Buxbaum raises a total of about 1,200 acres of crops — sugar beets, malt barley and spring wheat. His farm has been investing in purchasing land they’d been renting, so he is sticking to flood irrigation, which requires more labor than sprinkler systems.

He says he needs help moving irrigation pipe, although rains came through June to make for a relatively easy season.

The trainees will do some of the combining, which could start by the first week of August.

“They’ll be involved in everything,” he says. “During sugar beet harvest they’ll drive the trucks. With the Bakken oil deal, it’s very difficult to find employees for harvest. That’s one nice thing about having three workers on your farm. You’ve got three trucks you’re taking care of.”

Irrigation season
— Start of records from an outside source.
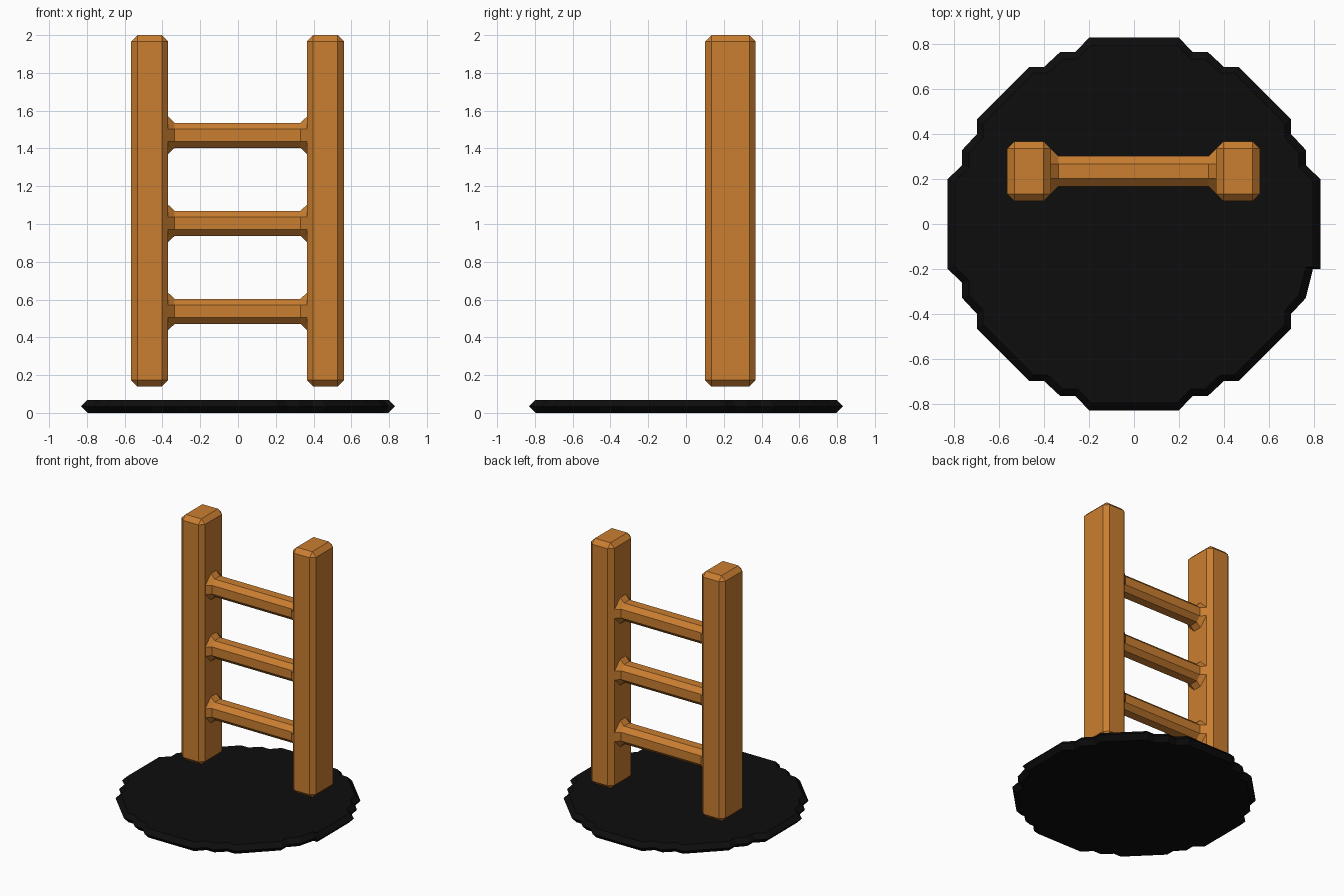
import bpy, bmesh

cube = bpy.data.objects.get("Cube")
if cube:
    bpy.data.objects.remove(cube)


def material(name, rgb):
    mat = bpy.data.materials.new(name)
    mat.use_nodes = True
    mat.diffuse_color = (*rgb, 1)
    mat.node_tree.nodes["Principled BSDF"].inputs["Base Color"].default_value = (*rgb, 1)
    return mat


wood = material("orange wood", (0.59, 0.21, 0.03))
black = material("black", (0.004, 0.004, 0.004))


def finish(name, bm, mat):
    bmesh.ops.recalc_face_normals(bm, faces=bm.faces[:])
    mesh = bpy.data.meshes.new(name)
    bm.to_mesh(mesh)
    bm.free()
    mesh.materials.append(mat)
    obj = bpy.data.objects.new(name, mesh)
    bpy.context.collection.objects.link(obj)
    return obj


def loft(name, rings, mat):
    """Skin a row of equal-length closed rings and cap both ends."""
    bm = bmesh.new()
    loops = [[bm.verts.new(p) for p in ring] for ring in rings]
    n = len(loops[0])
    for a, b in zip(loops, loops[1:]):
        for i in range(n):
            j = (i + 1) % n
            bm.faces.new((a[i], a[j], b[j], b[i]))
    bm.faces.new(loops[0])
    bm.faces.new(loops[-1])
    return finish(name, bm, mat)


CHAMFER = 0.033
MID_X, MID_Y = -0.0025, 0.235

# Upright rails with chamfered edges
for side, label in ((1, "left"), (-1, "right")):
    bm = bmesh.new()
    bmesh.ops.create_cube(bm, size=1)
    bmesh.ops.scale(bm, vec=(0.196, 0.267, 1.86), verts=bm.verts)
    bmesh.ops.translate(bm, vec=(MID_X + side * 0.465, MID_Y, 1.07), verts=bm.verts)
    bmesh.ops.bevel(bm, geom=bm.edges[:], offset=CHAMFER, segments=1,
                    profile=0.5, affect='EDGES')
    finish(label + "_rail", bm, wood)


# Eight-sided rungs flaring out where they meet the rails
def rung_ring(x, z, half):
    f = CHAMFER
    quarter = [(half, -f), (half, f)]
    pts = []
    for _ in range(4):
        pts += quarter
        quarter = [(-b, a) for a, b in quarter]
    return [(MID_X + x, MID_Y + a, z + b) for a, b in pts]


for name, z in (("lower", 0.537), ("middle", 1.003), ("upper", 1.469)):
    stations = ((-0.368, 0.1), (-0.334, 0.067), (0.334, 0.067), (0.368, 0.1))
    loft(name + "_rung", [rung_ring(x, z, h) for x, h in stations], wood)

# Thin round base with a stepped outline and a chamfered rim
half_quarter = [(0.83, 0.2), (0.765, 0.262), (0.765, 0.33), (0.7, 0.4), (0.7, 0.465)]
quarter = half_quarter + [(y, x) for x, y in reversed(half_quarter)]
outline = []
for _ in range(4):
    outline += quarter
    quarter = [(-y, x) for x, y in quarter]
outline = [(0.797, -0.2) if x > 0.76 and -0.3 < y < -0.25 else (x, y) for x, y in outline]
levels = ((0.0, 0.96), (0.035, 1.0), (0.069, 0.96))
loft("base_disc", [[(x * s, y * s, z) for x, y in outline] for z, s in levels], black)
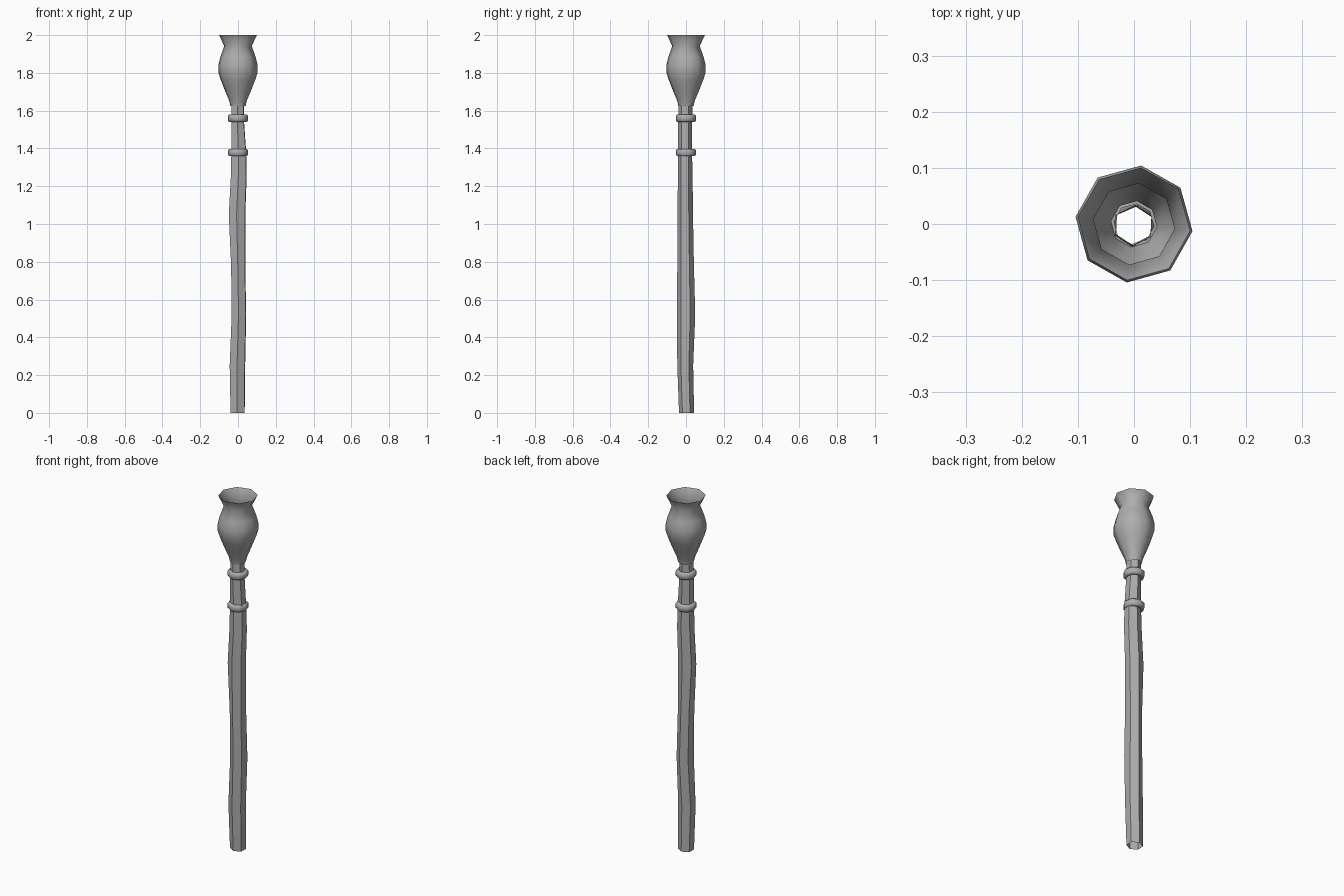
import bpy, bmesh, math

if "Cube" in bpy.data.objects:
    bpy.data.objects.remove(bpy.data.objects["Cube"], do_unlink=True)

# One plain grey for the whole staff
grey = bpy.data.materials.new("grey")
grey.use_nodes = True
colour = (0.42, 0.42, 0.42, 1)
grey.diffuse_color = colour
grey.node_tree.nodes["Principled BSDF"].inputs["Base Color"].default_value = colour


def loft(name, rings, sides, phase, smooth, closed=False):
    """Skin rings of (z, x radius, y radius, x centre, y centre), open at the ends."""
    bm = bmesh.new()
    loops = []
    for z, rx, ry, cx, cy in rings:
        angles = [math.radians(phase) + i * math.tau / sides for i in range(sides)]
        loops.append([bm.verts.new((cx + rx * math.cos(a), cy + ry * math.sin(a), z))
                      for a in angles])
    pairs = list(zip(loops, loops[1:]))
    if closed:
        pairs.append((loops[-1], loops[0]))
    for low, high in pairs:
        for i in range(sides):
            j = (i + 1) % sides
            bm.faces.new((low[i], low[j], high[j], high[i]))
    mesh = bpy.data.meshes.new(name)
    bm.to_mesh(mesh)
    bm.free()
    mesh.materials.append(grey)
    obj = bpy.data.objects.new(name, mesh)
    bpy.context.collection.objects.link(obj)
    bpy.ops.object.select_all(action="DESELECT")
    obj.select_set(True)
    bpy.context.view_layer.objects.active = obj
    bpy.ops.object.shade_smooth_by_angle(angle=math.radians(smooth))
    return obj


# Hollow, slightly crooked six-sided shaft
shaft = [
    (0, .042, .040, -.002, .003),
    (.25, .046, .042, -.003, -.004),
    (.52, .043, .049, .005, 0),
    (.78, .042, .044, .001, -.002),
    (1.05, .049, .041, -.005, -.004),
    (1.25, .047, .039, .004, -.004),
    (1.38, .044, .037, .004, -.005),
    (1.56, .037, .037, -.002, -.004),
    (1.66, .036, .036, 0, -.002),
]
loft("shaft", shaft, 6, 27, 30)

# Bulbous head with a flared open rim
head_profile = [(1.625, .041), (1.65, .046), (1.70, .067), (1.76, .091),
                (1.80, .104), (1.84, .105), (1.885, .094), (1.942, .073),
                (2.0, .101)]
loft("head", [(z, r, r, 0, 0) for z, r in head_profile], 8, -7, 50)

# Two bevelled bands around the upper shaft
band_profile = [(-.019, .036), (-.019, .047), (-.012, .054),
                (.012, .054), (.019, .047), (.019, .036)]
for name, height in (("lower_band", 1.378), ("upper_band", 1.56)):
    loft(name, [(height + z, r, r, 0, 0) for z, r in band_profile], 8, -7, 50, True)
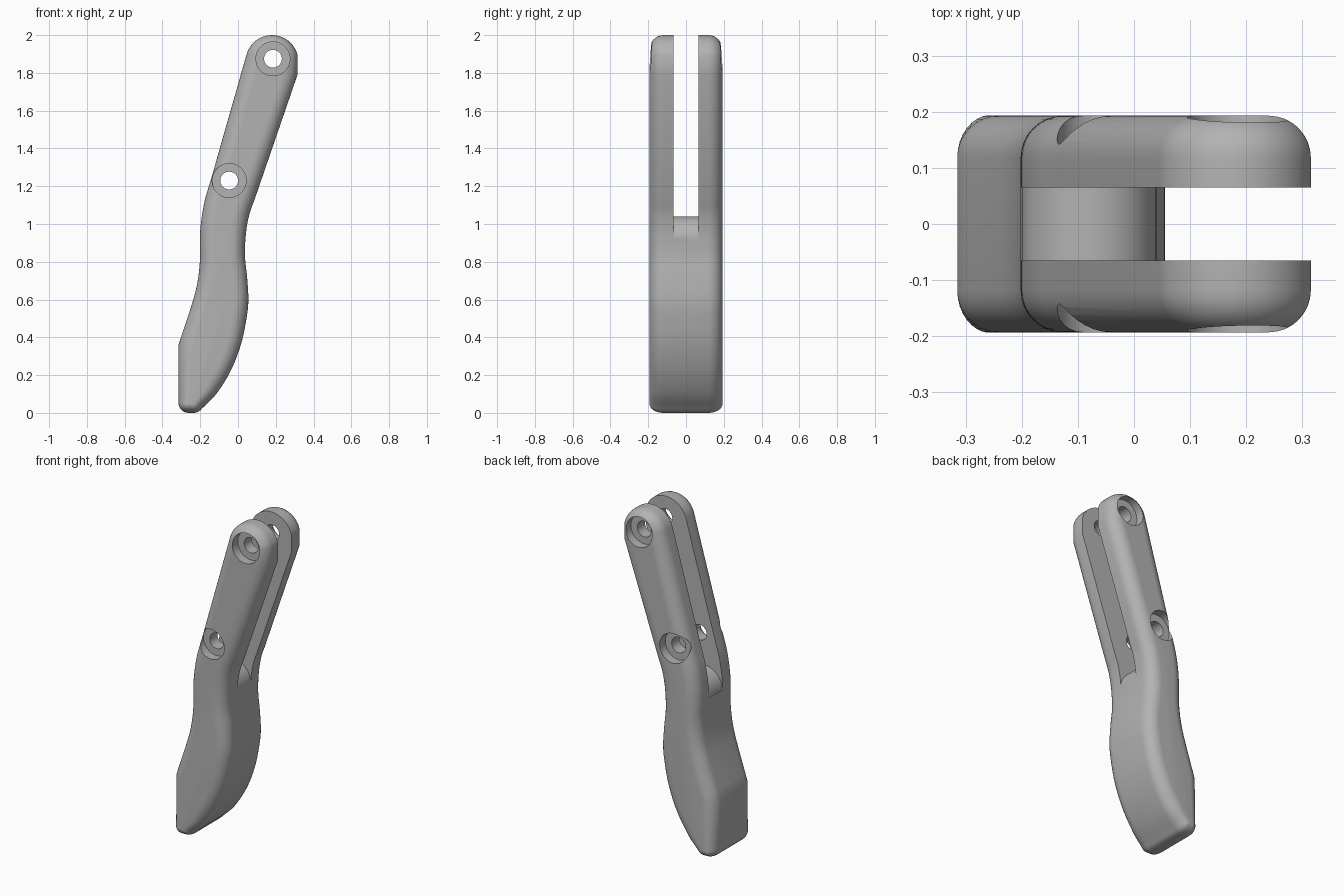
import bpy, bmesh, math
from mathutils import Vector

if "Cube" in bpy.data.objects:
    bpy.data.objects.remove(bpy.data.objects["Cube"])

HALF = 0.193      # half thickness of the handle
ROUND = 0.075     # rounding of the side edges
SLOT = 0.065      # half width of the fork slot


def arc(cx, cz, r, start, end, n):
    angles = [math.radians(start + (end - start) * i / n) for i in range(n + 1)]
    return [Vector((cx + r * math.cos(a), cz + r * math.sin(a))) for a in angles]


def spline(points, n=5):
    """Smooth curve through the points."""
    p = [Vector(q) for q in points]
    p = [2 * p[0] - p[1]] + p + [2 * p[-1] - p[-2]]
    out = []
    for a, b, c, d in zip(p, p[1:], p[2:], p[3:]):
        for i in range(n):
            t = i / n
            out.append(0.5 * (2 * b + (c - a) * t + (2 * a - 5 * b + 4 * c - d) * t * t
                              + (3 * b - a - 3 * c + d) * t ** 3))
    return out + [p[-2]]


def inset_outline(outline, depth):
    """Move the outline inward, less at the narrow foot."""
    out = []
    for i, p in enumerate(outline):
        e = (p - outline[i - 1]).normalized()
        f = (outline[(i + 1) % len(outline)] - p).normalized()
        m = Vector((-e.y - f.y, e.x + f.x)).normalized()
        miter = max(0.5, m.dot(Vector((-e.y, e.x))))
        out.append(p + m * depth * min(1, 0.62 + 3 * p.y) / miter)
    return out


def prism(name, outline, layers):
    """Loft an xz outline through (y, inset) layers and cap the ends."""
    bm = bmesh.new()
    rings = []
    for y, depth in layers:
        ring = inset_outline(outline, depth) if depth else outline
        rings.append([bm.verts.new((p.x, y, p.y)) for p in ring])
    n = len(outline)
    for a, b in zip(rings, rings[1:]):
        for i in range(n):
            j = (i + 1) % n
            bm.faces.new((a[i], a[j], b[j], b[i]))
    bm.faces.new(rings[0][::-1])
    bm.faces.new(rings[-1])
    bmesh.ops.recalc_face_normals(bm, faces=bm.faces)
    mesh = bpy.data.meshes.new(name)
    bm.to_mesh(mesh)
    bm.free()
    obj = bpy.data.objects.new(name, mesh)
    bpy.context.collection.objects.link(obj)
    return obj


def cut(target, cutter):
    cutter.hide_render = True
    mod = target.modifiers.new("cut", 'BOOLEAN')
    mod.operation = 'DIFFERENCE'
    mod.solver = 'EXACT'
    mod.object = cutter
    bpy.context.view_layer.objects.active = target
    bpy.ops.object.modifier_apply(modifier=mod.name)
    bpy.data.objects.remove(cutter)


# Handle outline: rounded head, back edge, foot, belly
outline = arc(0.18, 1.86, 0.14, 15, 165, 20)
outline += spline([(-0.145, 1.23), (-0.177, 1.12), (-0.197, 1.0), (-0.202, 0.9),
                   (-0.202, 0.8), (-0.215, 0.69), (-0.243, 0.58), (-0.315, 0.36)])
outline += arc(-0.262, 0.053, 0.053, 180, 270, 7)
outline += arc(-0.235, 0.053, 0.053, 270, 312, 4)
outline += spline([(-0.19, 0.024), (-0.115, 0.1), (-0.04, 0.22), (0.015, 0.36),
                   (0.045, 0.5), (0.055, 0.6), (0.048, 0.72), (0.037, 0.83),
                   (0.042, 0.95), (0.06, 1.05), (0.088, 1.13)])
outline.append(Vector((0.315, 1.79)))

# Handle body with rounded side edges
steps = [math.radians(90 * i / 8) for i in range(9)]
near = [(-HALF + ROUND * (1 - math.sin(a)), ROUND * (1 - math.cos(a))) for a in steps]
far = [(-y, d) for y, d in near]
handle = prism("handle", outline, near[::-1] + far)

# Fork slot with a rounded floor
slot = [Vector(p) for p in ((-0.6, 0.92), (-0.6, 2.2), (0.6, 2.2), (0.6, 0.92))]
slot += arc(-0.08, 0.92, 0.12, 0, 180, 32)
cut(handle, prism("slot_cutter", slot[::-1], [(-SLOT, 0), (SLOT, 0)]))

# Pin holes, counterbored on both sides
for x, z in ((0.185, 1.875), (-0.047, 1.23)):
    cut(handle, prism("hole_cutter", arc(x, z, 0.047, 0, 350, 35), [(-0.4, 0), (0.4, 0)]))
    for side in (-1, 1):
        bore = sorted([(side * (HALF - 0.055), 0), (side * 0.4, 0)])
        cut(handle, prism("bore_cutter", arc(x, z, 0.09, 0, 352.5, 47), bore))

# Grey finish
grey = bpy.data.materials.new("grey")
grey.use_nodes = True
colour = (0.45, 0.45, 0.45, 1)
grey.diffuse_color = colour
grey.node_tree.nodes["Principled BSDF"].inputs["Base Color"].default_value = colour
handle.data.materials.clear()
handle.data.materials.append(grey)

bpy.ops.object.select_all(action='DESELECT')
handle.select_set(True)
bpy.context.view_layer.objects.active = handle
bpy.ops.object.shade_smooth_by_angle(angle=math.radians(30))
The irrigation season was just starting in early July when Agweek stopped by. Buxbaum has about 14 sugar beet fields this year, averaging 20 acres on his farm. Some of the fields are irrigated up to five times until September, while other fields might be irrigated twice, depending on the type of soil.

During the heavy irrigation season, his crews might be irrigating six to 10 fields at a time. Trained crews can change a field in 15 minutes. It takes two hours to change all of the fields, and that’s done two to three times a day. It’s a lot of work, but also an experience, say two of the trainees.

Daniel Sitaru, 24, of Romania, finished university agricultural studies and came to Sidney on March 15. Back in Romania, his father farms and administers 5,000 acres, employs 30 people and grows corn, wheat, barley, canola and sunflowers. Fifteen are field workers and the rest are accountants.

“My father doesn’t want to fire them — yet,” Sitaru says, smiling. “In my region, we don’t have sugar beets. I came to have a life experience and to have a good start of my agricultural career. No one required me to do it. This was my choice.”

Victor Mazutti, 23, is from central Mexico, near Mexico City. His family milks 180 cows and raises feed crops, including corn, alfalfa, barley, oats and grass. He is a student in a state university of Mexico State in Zumpango.

Mazutti initially came to the Lee Settingsgard farm in Edmore, N.D., but because of excessive rains and prevented-planting acres, there wouldn’t be enough work, so he was reassigned to Buxbaum in Sidney.

“This is my last semester of the school,” Mazutti says. “I had to do professional practices in my university, so I decided to come here to have a better experience in a foreign country, and a life experience, too, with a foreign culture.”

Buxbaum thinks that if the labor situation remains tight, more farmers might consider the foreign trainee programs.

“But it’s something that needs to fit into your operation. If you don’t have much family, find help somewhere. Hopefully, we’re training them, teaching them something they want to learn.”